Bernadette Springer, MS, FNP-BC, RN spearheaded the EKG compliance project.
Bernadette Springer, MS, FNP-BC, RN spearheaded the EKG compliance project.

Then a fellow with United Hospital Fund and Greater New York Hospital Association’s Clinical Quality Fellowship Program (CQFP), Springer decided to make it her mission to ensure that rapid EKGs in the ER became standard practice. 

Adopting this challenge as her CQFP project, Springer soon discovered that the delay in getting patients a timely EKG was largely because nurses working at the triage station had to wait for a medical technician to come and perform the test.
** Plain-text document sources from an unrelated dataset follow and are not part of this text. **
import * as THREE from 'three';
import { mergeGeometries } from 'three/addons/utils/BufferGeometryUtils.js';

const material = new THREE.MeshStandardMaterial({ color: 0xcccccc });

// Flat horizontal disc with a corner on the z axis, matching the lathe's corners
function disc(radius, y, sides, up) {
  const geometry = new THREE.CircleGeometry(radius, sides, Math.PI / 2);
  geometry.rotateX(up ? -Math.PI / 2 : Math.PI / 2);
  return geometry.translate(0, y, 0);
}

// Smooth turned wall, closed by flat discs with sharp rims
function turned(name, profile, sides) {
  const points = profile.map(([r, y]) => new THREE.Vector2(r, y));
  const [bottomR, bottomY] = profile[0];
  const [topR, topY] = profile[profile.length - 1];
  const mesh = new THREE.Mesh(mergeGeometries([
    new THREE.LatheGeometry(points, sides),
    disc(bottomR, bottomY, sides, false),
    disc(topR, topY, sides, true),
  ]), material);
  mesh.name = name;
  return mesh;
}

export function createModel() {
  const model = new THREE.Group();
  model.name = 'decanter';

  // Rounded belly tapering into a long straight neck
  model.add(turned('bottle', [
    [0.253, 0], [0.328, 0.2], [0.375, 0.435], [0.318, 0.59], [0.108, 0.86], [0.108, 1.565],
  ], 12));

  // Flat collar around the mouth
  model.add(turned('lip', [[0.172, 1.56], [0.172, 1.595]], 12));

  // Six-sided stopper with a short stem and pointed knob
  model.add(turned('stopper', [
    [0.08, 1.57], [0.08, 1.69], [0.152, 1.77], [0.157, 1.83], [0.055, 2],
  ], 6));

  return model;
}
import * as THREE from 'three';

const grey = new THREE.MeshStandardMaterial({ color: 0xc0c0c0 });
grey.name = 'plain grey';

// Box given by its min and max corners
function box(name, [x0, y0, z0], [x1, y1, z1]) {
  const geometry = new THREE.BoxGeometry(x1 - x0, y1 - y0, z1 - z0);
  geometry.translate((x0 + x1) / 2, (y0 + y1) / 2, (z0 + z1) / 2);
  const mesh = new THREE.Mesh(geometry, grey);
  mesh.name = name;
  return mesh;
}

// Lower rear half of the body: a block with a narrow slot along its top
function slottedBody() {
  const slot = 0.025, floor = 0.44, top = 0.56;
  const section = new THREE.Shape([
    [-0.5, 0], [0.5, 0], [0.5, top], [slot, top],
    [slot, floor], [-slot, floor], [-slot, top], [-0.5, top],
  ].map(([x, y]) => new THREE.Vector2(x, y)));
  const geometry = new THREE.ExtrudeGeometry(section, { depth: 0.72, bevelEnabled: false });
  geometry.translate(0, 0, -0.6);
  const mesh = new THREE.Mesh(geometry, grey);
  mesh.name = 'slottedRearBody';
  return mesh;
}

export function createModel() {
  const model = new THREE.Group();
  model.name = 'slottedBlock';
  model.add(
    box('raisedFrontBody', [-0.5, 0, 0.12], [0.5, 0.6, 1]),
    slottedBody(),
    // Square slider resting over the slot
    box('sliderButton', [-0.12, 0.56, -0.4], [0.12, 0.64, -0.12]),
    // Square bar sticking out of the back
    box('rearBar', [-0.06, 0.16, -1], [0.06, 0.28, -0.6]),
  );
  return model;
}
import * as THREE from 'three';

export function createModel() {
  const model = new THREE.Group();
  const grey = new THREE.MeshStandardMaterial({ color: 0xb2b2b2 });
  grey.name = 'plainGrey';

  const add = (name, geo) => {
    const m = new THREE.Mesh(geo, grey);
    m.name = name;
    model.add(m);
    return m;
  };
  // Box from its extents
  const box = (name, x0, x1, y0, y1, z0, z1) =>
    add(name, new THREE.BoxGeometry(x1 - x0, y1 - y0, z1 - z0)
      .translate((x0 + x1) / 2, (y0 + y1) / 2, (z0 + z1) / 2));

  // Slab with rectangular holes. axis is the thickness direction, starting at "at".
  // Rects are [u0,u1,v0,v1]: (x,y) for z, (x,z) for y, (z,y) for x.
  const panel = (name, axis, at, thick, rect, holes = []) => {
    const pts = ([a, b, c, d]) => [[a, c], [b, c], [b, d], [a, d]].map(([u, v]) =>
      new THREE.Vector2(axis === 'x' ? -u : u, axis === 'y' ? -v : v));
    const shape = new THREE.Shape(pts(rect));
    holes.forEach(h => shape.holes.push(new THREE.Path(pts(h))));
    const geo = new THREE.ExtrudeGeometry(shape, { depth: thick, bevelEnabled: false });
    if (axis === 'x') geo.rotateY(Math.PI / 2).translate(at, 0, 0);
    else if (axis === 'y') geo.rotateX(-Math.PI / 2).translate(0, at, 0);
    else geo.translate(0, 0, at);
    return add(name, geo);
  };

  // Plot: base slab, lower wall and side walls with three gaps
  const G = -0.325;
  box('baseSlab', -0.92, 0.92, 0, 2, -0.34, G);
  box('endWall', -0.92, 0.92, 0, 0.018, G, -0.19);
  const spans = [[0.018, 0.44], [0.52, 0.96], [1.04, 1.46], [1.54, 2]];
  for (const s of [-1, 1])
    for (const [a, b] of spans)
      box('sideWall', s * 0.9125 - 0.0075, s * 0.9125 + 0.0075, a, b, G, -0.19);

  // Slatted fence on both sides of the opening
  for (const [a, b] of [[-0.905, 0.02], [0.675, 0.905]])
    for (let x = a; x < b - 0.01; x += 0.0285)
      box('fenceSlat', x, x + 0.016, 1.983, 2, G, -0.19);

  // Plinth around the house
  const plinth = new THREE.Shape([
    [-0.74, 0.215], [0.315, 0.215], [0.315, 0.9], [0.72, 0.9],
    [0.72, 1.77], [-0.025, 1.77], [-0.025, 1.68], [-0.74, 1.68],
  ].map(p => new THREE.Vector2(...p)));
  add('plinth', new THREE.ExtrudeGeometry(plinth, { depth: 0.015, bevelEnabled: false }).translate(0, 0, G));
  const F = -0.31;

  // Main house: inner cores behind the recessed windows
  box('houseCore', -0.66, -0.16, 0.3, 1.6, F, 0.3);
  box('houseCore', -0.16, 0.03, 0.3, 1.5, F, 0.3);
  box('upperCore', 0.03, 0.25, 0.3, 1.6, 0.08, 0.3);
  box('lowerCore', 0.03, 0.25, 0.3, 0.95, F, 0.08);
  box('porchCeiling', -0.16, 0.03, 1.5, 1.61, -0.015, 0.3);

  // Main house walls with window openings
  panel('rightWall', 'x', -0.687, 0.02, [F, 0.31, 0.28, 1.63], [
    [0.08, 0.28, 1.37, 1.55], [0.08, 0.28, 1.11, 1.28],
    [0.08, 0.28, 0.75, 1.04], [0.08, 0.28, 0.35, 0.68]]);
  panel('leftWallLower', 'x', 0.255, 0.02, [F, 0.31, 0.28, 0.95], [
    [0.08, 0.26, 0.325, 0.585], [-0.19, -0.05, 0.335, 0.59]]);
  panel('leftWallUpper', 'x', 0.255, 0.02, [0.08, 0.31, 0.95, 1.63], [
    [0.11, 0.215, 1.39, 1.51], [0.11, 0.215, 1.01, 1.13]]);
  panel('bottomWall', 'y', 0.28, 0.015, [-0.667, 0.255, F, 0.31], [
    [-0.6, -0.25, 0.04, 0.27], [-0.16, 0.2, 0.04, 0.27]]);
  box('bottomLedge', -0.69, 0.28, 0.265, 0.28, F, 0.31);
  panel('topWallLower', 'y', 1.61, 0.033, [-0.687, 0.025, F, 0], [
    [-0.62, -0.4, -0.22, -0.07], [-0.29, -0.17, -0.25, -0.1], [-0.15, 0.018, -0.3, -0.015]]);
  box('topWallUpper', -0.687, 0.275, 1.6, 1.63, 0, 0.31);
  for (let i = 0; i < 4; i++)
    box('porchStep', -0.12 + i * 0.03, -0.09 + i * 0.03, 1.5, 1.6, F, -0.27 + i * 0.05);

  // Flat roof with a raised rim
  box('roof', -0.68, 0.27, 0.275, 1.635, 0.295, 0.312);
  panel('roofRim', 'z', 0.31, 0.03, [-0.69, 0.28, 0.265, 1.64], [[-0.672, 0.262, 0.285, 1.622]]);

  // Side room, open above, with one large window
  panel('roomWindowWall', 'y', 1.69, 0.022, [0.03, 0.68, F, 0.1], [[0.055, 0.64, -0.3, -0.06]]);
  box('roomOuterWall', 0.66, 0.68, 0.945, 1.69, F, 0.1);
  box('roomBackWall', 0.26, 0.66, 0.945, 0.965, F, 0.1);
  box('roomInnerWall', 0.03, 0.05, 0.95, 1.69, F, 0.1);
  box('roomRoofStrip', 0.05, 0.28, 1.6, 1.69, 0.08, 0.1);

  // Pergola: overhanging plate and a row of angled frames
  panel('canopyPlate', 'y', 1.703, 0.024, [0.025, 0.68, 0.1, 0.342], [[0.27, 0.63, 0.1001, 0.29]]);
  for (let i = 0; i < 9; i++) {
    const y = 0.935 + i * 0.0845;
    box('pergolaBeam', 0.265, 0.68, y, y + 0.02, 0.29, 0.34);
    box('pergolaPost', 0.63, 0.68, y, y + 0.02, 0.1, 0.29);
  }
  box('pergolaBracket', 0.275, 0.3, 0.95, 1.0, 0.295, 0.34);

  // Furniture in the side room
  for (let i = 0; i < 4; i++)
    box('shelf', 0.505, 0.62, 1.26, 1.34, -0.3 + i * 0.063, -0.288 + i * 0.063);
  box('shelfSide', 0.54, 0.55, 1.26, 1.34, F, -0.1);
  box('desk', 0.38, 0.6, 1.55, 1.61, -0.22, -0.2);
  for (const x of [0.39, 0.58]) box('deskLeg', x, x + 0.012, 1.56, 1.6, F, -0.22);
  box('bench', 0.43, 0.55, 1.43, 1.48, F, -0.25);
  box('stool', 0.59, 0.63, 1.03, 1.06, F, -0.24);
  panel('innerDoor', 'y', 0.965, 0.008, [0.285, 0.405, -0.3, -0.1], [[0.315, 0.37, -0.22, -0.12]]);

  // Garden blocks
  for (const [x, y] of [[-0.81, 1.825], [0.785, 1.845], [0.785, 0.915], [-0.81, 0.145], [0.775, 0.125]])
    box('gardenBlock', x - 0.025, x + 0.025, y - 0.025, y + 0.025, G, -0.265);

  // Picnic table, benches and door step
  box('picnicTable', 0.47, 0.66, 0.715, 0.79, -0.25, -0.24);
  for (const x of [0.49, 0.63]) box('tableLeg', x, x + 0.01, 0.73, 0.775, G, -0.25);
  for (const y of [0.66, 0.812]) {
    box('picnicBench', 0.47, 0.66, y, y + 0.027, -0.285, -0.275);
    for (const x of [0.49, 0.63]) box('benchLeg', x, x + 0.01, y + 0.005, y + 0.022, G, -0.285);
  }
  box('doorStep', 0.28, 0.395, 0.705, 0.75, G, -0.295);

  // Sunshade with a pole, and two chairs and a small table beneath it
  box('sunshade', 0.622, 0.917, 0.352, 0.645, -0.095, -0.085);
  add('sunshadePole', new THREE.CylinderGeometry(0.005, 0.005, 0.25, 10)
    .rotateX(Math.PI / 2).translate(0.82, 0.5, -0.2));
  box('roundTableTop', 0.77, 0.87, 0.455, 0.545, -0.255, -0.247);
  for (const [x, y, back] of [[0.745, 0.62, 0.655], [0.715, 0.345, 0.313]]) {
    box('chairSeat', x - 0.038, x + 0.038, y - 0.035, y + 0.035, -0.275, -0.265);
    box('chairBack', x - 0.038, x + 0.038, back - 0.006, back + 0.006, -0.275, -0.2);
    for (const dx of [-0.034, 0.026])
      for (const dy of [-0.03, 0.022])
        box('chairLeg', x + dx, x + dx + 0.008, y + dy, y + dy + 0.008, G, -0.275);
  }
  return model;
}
When those technicians were not immediately available, patients would be moved from the triage station to a bed, to be followed up with later. 

Given those circumstances, Springer determined that the solution was clear. 

“We decided to train our triage nurses to conduct any EKG,” said Springer. “Then, when the med techs aren’t available, the nurses can jump in.” 

Within three months, the compliance rate for EKG timing at Mount Sinai Queens not only improved—it became flawless. By April 2020, 100 percent of patients eventually transferred to the hospital’s cardiac catheterization lab received an EKG within 10 minutes of arrival. 

According to Springer, most patients actually received an EKG within the first one or two minutes of their arrival in the emergency room, with the EKG being completed simultaneously with triage. 

“That was a really big deal,” said Springer. “It was amazing.” 

Two members of Bernadette Springer's team present the EKG project at the Institute for Healthcare Improvement forum.
Two members of Bernadette Springer's team present the EKG project at the Institute for Healthcare Improvement forum.

The improvement not only means that an acute heart attack is recognized more quickly, but that patients are treated sooner and moved more efficiently through the ER, she added. 

This success has expanded to other hospitals in the years since Springer’s project, which was completed in 2020 and early 2021. 

Since then, according to surveys conducted three times a year, Mount Sinai Queens has maintained its 100-percent compliance rate, and even expanded the project’s workflow to The Mount Sinai Hospital, located in Manhattan. Springer’s project was featured at Mount Sinai Research Day and, most recently, at the Institute for Healthcare Improvement forum. 

The team also noticed that the benefits of new nurse training—adopted for all new Mount Sinai Queens ER hires—have surpassed diagnosing heart attacks in the emergency room. 

“For patients who have a sudden change in condition, nurses can now readily perform an EKG at the bedside,” said Springer, noting that this is especially important during potential staff shortages. “That helps us all.” 

Springer credits the team model taught by the Clinical Quality Fellowship Program for playing a significant role in helping her complete her project. The program trains mid-career physicians, nurses, and physician assistants to become quality improvement and patient safety leaders within their organizations. 

“CQFP taught us a group approach, not just putting ideas out there, but getting people’s input from across the board,” she said. 

The 15-month fellowship program operates in partnership with the Greater New York Hospital Association (GNYHA). It has trained 260 participants from more than 50 health care facilities in the New York metropolitan area since it started in 2009.